For the scientist Nicholas Naassim Taleb, the idea of predicting the future is insane. We have a “turkey problem.”
Drawing conclusions from the past to the future because we cannot do otherwise
Just as cheerful turkeys would do, clucking happily on their farm. If one were to ask them what forecasts they have for the future, the Putengesellschaft would of course take a very rosy view of them. Why would the fowl think that way about future times? Because of her past experience!
So far they have been well looked after by the farmer. He brought meals every day, provided a nice warm stable and always made sure that they lacked nothing.
The turkeys – of course – do not remember a Thanksgiving. None of them would have the idea of anticipating their own stuffing and slaughter.
For Taleb, the turkeys illustrate the striking problem of our prevailing model of thinking
Companies, institutes, newspapers, strategists, financial advisors, schools and public authorities – they all take it for granted that the future is predictable.
Entire professions, such as management consultants or risk managers, even live on this assumption.

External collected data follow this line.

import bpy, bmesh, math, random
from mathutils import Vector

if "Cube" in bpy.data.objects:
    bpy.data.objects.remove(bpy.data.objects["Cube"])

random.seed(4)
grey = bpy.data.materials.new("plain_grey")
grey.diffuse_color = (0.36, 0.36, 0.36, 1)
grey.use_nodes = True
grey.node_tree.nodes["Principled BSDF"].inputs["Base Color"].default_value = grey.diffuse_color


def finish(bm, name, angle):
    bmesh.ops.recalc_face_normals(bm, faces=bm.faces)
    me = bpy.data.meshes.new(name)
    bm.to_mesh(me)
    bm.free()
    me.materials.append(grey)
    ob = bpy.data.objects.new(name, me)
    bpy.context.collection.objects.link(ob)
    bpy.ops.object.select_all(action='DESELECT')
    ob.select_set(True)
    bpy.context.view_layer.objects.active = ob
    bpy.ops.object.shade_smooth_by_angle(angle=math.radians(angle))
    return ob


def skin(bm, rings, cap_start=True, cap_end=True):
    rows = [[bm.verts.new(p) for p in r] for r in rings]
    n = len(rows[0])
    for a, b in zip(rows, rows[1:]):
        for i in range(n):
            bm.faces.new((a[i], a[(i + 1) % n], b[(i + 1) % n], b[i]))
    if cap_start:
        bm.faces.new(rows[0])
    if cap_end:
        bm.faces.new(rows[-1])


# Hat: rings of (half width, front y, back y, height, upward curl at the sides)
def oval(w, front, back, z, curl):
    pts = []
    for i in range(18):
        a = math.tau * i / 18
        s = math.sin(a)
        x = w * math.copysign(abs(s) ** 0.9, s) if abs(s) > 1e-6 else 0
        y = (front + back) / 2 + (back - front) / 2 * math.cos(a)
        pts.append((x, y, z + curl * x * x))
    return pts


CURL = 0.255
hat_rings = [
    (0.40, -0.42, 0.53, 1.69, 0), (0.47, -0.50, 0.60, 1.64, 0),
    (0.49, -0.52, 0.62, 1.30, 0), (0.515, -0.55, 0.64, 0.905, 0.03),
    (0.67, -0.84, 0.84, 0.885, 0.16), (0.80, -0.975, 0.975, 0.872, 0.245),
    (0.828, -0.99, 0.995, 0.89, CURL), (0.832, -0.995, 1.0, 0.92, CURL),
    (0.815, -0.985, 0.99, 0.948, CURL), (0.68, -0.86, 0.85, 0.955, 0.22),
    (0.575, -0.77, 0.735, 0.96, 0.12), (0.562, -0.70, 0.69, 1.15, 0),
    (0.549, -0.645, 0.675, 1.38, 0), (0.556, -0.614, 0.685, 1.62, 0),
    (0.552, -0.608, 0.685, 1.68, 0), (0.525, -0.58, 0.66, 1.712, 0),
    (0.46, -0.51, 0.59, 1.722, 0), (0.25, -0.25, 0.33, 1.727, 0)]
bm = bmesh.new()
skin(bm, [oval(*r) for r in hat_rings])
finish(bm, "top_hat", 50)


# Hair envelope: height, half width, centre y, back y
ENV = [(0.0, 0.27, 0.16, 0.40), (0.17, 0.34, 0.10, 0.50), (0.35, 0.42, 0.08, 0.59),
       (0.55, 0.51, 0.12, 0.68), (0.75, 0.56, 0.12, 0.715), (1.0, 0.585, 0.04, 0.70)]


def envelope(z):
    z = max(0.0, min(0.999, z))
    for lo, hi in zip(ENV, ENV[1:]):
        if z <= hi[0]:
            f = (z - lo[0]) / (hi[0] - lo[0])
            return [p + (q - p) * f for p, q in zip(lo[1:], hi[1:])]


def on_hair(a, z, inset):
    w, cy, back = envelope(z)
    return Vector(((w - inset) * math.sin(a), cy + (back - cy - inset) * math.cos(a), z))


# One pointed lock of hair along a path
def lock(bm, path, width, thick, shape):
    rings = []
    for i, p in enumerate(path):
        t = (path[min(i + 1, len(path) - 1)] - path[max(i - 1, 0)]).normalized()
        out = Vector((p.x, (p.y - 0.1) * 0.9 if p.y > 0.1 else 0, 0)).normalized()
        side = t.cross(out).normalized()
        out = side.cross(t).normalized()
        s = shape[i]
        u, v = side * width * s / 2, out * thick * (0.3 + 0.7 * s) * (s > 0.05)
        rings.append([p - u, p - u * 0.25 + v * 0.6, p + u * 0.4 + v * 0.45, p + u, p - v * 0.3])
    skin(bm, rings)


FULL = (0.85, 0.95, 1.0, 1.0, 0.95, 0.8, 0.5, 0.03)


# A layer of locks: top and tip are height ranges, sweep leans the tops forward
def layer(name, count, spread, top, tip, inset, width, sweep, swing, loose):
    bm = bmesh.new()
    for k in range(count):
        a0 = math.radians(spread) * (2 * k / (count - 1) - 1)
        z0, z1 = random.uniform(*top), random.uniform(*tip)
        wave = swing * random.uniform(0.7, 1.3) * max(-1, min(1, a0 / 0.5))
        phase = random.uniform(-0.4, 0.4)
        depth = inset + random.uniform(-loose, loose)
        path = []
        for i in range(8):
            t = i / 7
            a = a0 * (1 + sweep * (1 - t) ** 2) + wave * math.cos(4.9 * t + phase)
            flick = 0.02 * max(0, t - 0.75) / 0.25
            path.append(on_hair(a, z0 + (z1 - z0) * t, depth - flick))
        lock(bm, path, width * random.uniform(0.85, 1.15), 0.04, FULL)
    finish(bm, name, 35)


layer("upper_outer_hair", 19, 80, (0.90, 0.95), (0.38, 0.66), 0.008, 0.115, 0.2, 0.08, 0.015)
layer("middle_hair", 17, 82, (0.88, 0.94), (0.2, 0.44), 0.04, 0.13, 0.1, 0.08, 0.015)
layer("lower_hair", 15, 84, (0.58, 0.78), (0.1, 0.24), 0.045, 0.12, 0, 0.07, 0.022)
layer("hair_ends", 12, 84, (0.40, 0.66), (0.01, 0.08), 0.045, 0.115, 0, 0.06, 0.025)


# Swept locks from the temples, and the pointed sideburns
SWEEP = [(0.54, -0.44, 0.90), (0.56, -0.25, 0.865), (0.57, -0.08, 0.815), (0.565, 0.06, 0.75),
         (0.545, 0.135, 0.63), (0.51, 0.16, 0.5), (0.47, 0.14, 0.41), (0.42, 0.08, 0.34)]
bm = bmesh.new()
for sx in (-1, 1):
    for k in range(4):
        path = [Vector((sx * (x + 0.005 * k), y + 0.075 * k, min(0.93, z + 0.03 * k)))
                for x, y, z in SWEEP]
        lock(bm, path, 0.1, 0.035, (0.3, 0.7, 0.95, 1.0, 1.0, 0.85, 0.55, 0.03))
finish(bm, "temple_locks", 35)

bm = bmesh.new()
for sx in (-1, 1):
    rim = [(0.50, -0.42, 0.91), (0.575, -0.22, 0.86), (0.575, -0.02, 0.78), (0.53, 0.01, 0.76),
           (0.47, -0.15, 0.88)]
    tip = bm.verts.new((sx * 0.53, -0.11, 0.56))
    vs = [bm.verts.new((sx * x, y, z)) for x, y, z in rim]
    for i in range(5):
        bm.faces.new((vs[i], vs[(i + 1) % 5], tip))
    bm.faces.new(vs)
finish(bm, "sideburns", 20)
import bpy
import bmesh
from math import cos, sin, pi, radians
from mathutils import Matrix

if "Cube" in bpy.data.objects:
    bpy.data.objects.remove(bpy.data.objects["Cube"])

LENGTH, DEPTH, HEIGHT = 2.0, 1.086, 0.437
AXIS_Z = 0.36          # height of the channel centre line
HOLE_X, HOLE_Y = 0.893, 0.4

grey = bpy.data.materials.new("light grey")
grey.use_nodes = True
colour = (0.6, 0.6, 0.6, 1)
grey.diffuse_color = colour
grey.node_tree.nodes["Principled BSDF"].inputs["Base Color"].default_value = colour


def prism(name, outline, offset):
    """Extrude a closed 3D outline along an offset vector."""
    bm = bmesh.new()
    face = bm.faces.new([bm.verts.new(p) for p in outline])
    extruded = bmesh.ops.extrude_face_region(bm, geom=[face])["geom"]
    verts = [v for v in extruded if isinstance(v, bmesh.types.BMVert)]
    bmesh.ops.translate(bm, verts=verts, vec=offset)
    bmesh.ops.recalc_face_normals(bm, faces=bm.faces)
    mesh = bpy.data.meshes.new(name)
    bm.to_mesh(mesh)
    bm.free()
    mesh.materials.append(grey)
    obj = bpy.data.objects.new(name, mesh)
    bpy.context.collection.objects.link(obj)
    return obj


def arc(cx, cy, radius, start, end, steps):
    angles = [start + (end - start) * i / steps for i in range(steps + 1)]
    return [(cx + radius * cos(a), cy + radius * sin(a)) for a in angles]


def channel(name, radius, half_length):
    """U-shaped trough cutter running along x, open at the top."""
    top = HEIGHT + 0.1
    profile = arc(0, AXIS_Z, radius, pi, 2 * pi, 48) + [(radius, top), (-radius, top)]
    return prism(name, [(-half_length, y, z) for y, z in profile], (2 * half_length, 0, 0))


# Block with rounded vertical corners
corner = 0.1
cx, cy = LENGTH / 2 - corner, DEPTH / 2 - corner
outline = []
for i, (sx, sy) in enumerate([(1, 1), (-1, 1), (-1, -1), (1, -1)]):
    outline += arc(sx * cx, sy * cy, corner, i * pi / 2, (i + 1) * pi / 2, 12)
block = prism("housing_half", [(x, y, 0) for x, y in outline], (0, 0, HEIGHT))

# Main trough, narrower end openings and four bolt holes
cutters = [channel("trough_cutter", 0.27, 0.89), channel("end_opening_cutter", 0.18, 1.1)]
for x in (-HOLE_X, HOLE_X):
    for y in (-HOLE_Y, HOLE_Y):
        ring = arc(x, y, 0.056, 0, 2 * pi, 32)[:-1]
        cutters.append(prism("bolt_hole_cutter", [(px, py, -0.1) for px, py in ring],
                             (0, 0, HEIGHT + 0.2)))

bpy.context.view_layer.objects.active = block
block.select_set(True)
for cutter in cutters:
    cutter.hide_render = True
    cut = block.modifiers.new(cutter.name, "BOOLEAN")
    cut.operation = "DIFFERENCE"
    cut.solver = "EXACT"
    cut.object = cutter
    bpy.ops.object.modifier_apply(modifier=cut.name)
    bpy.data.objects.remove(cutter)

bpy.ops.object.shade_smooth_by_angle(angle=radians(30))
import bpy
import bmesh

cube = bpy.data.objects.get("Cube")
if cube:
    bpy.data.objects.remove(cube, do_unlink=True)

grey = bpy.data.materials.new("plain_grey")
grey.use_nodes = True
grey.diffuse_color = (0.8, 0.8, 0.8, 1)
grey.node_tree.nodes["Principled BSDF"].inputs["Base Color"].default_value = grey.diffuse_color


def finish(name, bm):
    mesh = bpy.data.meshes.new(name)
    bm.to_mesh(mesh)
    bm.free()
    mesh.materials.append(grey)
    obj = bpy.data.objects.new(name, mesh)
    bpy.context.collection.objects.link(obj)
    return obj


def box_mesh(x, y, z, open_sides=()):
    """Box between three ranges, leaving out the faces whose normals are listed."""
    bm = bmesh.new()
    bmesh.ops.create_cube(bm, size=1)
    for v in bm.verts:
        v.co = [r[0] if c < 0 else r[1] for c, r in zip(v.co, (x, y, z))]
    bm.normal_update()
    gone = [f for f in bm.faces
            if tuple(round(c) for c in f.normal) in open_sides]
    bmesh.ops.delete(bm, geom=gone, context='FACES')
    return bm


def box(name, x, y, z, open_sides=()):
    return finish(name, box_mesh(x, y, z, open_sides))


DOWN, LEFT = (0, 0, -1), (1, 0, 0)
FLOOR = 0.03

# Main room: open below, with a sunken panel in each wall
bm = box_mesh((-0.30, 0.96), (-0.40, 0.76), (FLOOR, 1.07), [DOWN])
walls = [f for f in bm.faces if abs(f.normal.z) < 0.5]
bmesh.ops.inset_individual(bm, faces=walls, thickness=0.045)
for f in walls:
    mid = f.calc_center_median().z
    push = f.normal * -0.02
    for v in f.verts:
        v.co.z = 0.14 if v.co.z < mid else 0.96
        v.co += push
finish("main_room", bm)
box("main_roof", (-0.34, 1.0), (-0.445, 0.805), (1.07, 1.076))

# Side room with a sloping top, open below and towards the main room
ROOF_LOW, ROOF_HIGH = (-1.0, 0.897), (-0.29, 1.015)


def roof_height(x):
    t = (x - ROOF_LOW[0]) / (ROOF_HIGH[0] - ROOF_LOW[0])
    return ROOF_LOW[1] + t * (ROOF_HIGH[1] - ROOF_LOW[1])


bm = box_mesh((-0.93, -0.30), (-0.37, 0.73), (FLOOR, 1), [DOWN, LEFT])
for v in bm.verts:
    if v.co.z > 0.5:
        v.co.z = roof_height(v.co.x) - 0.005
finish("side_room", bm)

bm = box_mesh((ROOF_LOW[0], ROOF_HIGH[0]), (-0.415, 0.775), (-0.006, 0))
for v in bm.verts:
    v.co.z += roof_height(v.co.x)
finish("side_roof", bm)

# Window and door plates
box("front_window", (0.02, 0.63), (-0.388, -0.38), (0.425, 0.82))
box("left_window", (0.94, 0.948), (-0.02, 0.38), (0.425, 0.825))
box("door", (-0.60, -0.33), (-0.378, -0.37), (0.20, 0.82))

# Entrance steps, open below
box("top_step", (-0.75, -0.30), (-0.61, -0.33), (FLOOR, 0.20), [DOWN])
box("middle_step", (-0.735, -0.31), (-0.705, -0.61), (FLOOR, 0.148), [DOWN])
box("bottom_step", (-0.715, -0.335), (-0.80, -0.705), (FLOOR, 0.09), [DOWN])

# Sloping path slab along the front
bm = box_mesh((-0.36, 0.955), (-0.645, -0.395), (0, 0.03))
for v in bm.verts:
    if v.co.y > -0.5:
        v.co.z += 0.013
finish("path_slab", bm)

They make their forecasts on the basis of the reproduction of the past.
No loadable data record
Forecasts based on past experience can lead to unpleasant consequences because past events cannot be used as a yardstick for the future.
To put it succinctly – the future can still surpass everything that has happened so far. It does not stick to worst-case scenarios or to best-case scenarios from the past.
If forecasts were possible, there would have been no reactor accident
For the scientist, events such as the reactor accident in Fukushima are proof of his thesis – namely that the future is neither predictable nor predictable.
Fukushima was built on the basis of past experience. This experience was the most violent earthquake Japan has ever experienced. Fukushima could have endured such a thing. The designers have calculated this.
But the future brought more violent shocks and quakes in 2011. This led to the destruction of the reactor in 2011.
We humans can’t predict events any more than turkeys can predict Thanksgiving, says Taleb.